[[ Data listing, beginning ]]

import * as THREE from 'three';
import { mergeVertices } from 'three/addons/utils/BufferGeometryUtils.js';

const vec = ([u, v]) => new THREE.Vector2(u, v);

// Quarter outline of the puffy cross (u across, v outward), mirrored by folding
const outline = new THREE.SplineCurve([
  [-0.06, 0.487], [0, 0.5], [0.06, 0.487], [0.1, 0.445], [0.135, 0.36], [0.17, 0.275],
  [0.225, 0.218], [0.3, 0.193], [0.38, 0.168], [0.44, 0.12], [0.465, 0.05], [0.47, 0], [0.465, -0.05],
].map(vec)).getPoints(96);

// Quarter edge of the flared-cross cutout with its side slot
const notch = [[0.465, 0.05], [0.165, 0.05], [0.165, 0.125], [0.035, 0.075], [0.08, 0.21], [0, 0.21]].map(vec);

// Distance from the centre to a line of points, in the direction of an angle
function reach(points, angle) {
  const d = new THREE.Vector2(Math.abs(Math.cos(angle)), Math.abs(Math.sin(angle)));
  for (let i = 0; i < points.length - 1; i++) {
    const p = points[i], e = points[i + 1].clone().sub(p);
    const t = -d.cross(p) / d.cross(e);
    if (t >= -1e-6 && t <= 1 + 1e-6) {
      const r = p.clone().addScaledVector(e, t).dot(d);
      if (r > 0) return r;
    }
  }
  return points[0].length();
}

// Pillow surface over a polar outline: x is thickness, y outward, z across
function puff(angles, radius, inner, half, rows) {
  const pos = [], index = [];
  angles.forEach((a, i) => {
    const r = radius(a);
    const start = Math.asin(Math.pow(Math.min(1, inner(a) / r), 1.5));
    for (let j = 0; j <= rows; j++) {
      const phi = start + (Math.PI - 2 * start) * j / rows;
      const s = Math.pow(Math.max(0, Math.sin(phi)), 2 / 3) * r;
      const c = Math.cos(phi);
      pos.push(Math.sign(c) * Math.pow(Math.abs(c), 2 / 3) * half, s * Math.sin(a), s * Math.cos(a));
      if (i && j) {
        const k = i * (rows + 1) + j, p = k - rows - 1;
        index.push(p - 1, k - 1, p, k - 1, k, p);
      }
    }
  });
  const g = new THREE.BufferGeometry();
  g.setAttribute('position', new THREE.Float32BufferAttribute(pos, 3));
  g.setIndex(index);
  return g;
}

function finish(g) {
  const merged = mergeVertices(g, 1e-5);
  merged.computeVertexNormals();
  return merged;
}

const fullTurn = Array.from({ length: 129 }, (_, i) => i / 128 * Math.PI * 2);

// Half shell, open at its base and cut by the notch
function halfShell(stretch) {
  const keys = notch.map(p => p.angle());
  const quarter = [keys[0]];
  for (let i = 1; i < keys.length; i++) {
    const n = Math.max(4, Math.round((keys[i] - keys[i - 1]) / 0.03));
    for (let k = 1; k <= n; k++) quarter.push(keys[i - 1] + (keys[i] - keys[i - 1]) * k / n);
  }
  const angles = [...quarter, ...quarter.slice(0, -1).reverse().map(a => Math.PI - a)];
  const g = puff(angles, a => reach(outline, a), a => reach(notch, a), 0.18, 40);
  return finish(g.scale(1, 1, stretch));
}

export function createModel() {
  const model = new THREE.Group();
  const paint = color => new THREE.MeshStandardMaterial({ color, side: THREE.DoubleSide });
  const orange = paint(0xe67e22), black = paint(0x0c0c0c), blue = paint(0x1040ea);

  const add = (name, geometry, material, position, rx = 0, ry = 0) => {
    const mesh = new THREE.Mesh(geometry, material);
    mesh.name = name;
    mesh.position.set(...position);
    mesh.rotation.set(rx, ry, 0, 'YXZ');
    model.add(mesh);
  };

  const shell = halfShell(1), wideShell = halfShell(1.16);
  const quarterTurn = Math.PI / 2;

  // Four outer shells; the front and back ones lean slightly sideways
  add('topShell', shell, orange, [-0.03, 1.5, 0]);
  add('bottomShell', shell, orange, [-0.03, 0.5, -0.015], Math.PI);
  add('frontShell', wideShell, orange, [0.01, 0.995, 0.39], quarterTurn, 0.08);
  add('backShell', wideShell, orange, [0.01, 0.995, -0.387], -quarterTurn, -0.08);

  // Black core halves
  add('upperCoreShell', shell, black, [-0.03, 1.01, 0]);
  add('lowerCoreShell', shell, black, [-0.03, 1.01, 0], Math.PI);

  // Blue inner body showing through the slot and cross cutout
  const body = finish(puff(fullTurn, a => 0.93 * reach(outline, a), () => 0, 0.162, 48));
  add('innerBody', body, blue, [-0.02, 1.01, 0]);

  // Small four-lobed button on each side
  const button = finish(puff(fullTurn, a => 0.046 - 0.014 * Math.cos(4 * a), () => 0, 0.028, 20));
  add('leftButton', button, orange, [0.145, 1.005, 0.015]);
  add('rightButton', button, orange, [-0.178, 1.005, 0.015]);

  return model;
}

[[ Data listing, end ]]

▸ **Exercise description**
Word for word, copy the material above.

▸ **Solution to this task**
import * as THREE from 'three';
import { mergeVertices } from 'three/addons/utils/BufferGeometryUtils.js';

const vec = ([u, v]) => new THREE.Vector2(u, v);

// Quarter outline of the puffy cross (u across, v outward), mirrored by folding
const outline = new THREE.SplineCurve([
  [-0.06, 0.487], [0, 0.5], [0.06, 0.487], [0.1, 0.445], [0.135, 0.36], [0.17, 0.275],
  [0.225, 0.218], [0.3, 0.193], [0.38, 0.168], [0.44, 0.12], [0.465, 0.05], [0.47, 0], [0.465, -0.05],
].map(vec)).getPoints(96);

// Quarter edge of the flared-cross cutout with its side slot
const notch = [[0.465, 0.05], [0.165, 0.05], [0.165, 0.125], [0.035, 0.075], [0.08, 0.21], [0, 0.21]].map(vec);

// Distance from the centre to a line of points, in the direction of an angle
function reach(points, angle) {
  const d = new THREE.Vector2(Math.abs(Math.cos(angle)), Math.abs(Math.sin(angle)));
  for (let i = 0; i < points.length - 1; i++) {
    const p = points[i], e = points[i + 1].clone().sub(p);
    const t = -d.cross(p) / d.cross(e);
    if (t >= -1e-6 && t <= 1 + 1e-6) {
      const r = p.clone().addScaledVector(e, t).dot(d);
      if (r > 0) return r;
    }
  }
  return points[0].length();
}

// Pillow surface over a polar outline: x is thickness, y outward, z across
function puff(angles, radius, inner, half, rows) {
  const pos = [], index = [];
  angles.forEach((a, i) => {
    const r = radius(a);
    const start = Math.asin(Math.pow(Math.min(1, inner(a) / r), 1.5));
    for (let j = 0; j <= rows; j++) {
      const phi = start + (Math.PI - 2 * start) * j / rows;
      const s = Math.pow(Math.max(0, Math.sin(phi)), 2 / 3) * r;
      const c = Math.cos(phi);
      pos.push(Math.sign(c) * Math.pow(Math.abs(c), 2 / 3) * half, s * Math.sin(a), s * Math.cos(a));
      if (i && j) {
        const k = i * (rows + 1) + j, p = k - rows - 1;
        index.push(p - 1, k - 1, p, k - 1, k, p);
      }
    }
  });
  const g = new THREE.BufferGeometry();
  g.setAttribute('position', new THREE.Float32BufferAttribute(pos, 3));
  g.setIndex(index);
  return g;
}

function finish(g) {
  const merged = mergeVertices(g, 1e-5);
  merged.computeVertexNormals();
  return merged;
}

const fullTurn = Array.from({ length: 129 }, (_, i) => i / 128 * Math.PI * 2);

// Half shell, open at its base and cut by the notch
function halfShell(stretch) {
  const keys = notch.map(p => p.angle());
  const quarter = [keys[0]];
  for (let i = 1; i < keys.length; i++) {
    const n = Math.max(4, Math.round((keys[i] - keys[i - 1]) / 0.03));
    for (let k = 1; k <= n; k++) quarter.push(keys[i - 1] + (keys[i] - keys[i - 1]) * k / n);
  }
  const angles = [...quarter, ...quarter.slice(0, -1).reverse().map(a => Math.PI - a)];
  const g = puff(angles, a => reach(outline, a), a => reach(notch, a), 0.18, 40);
  return finish(g.scale(1, 1, stretch));
}

export function createModel() {
  const model = new THREE.Group();
  const paint = color => new THREE.MeshStandardMaterial({ color, side: THREE.DoubleSide });
  const orange = paint(0xe67e22), black = paint(0x0c0c0c), blue = paint(0x1040ea);

  const add = (name, geometry, material, position, rx = 0, ry = 0) => {
    const mesh = new THREE.Mesh(geometry, material);
    mesh.name = name;
    mesh.position.set(...position);
    mesh.rotation.set(rx, ry, 0, 'YXZ');
    model.add(mesh);
  };

  const shell = halfShell(1), wideShell = halfShell(1.16);
  const quarterTurn = Math.PI / 2;

  // Four outer shells; the front and back ones lean slightly sideways
  add('topShell', shell, orange, [-0.03, 1.5, 0]);
  add('bottomShell', shell, orange, [-0.03, 0.5, -0.015], Math.PI);
  add('frontShell', wideShell, orange, [0.01, 0.995, 0.39], quarterTurn, 0.08);
  add('backShell', wideShell, orange, [0.01, 0.995, -0.387], -quarterTurn, -0.08);

  // Black core halves
  add('upperCoreShell', shell, black, [-0.03, 1.01, 0]);
  add('lowerCoreShell', shell, black, [-0.03, 1.01, 0], Math.PI);

  // Blue inner body showing through the slot and cross cutout
  const body = finish(puff(fullTurn, a => 0.93 * reach(outline, a), () => 0, 0.162, 48));
  add('innerBody', body, blue, [-0.02, 1.01, 0]);

  // Small four-lobed button on each side
  const button = finish(puff(fullTurn, a => 0.046 - 0.014 * Math.cos(4 * a), () => 0, 0.028, 20));
  add('leftButton', button, orange, [0.145, 1.005, 0.015]);
  add('rightButton', button, orange, [-0.178, 1.005, 0.015]);

  return model;
}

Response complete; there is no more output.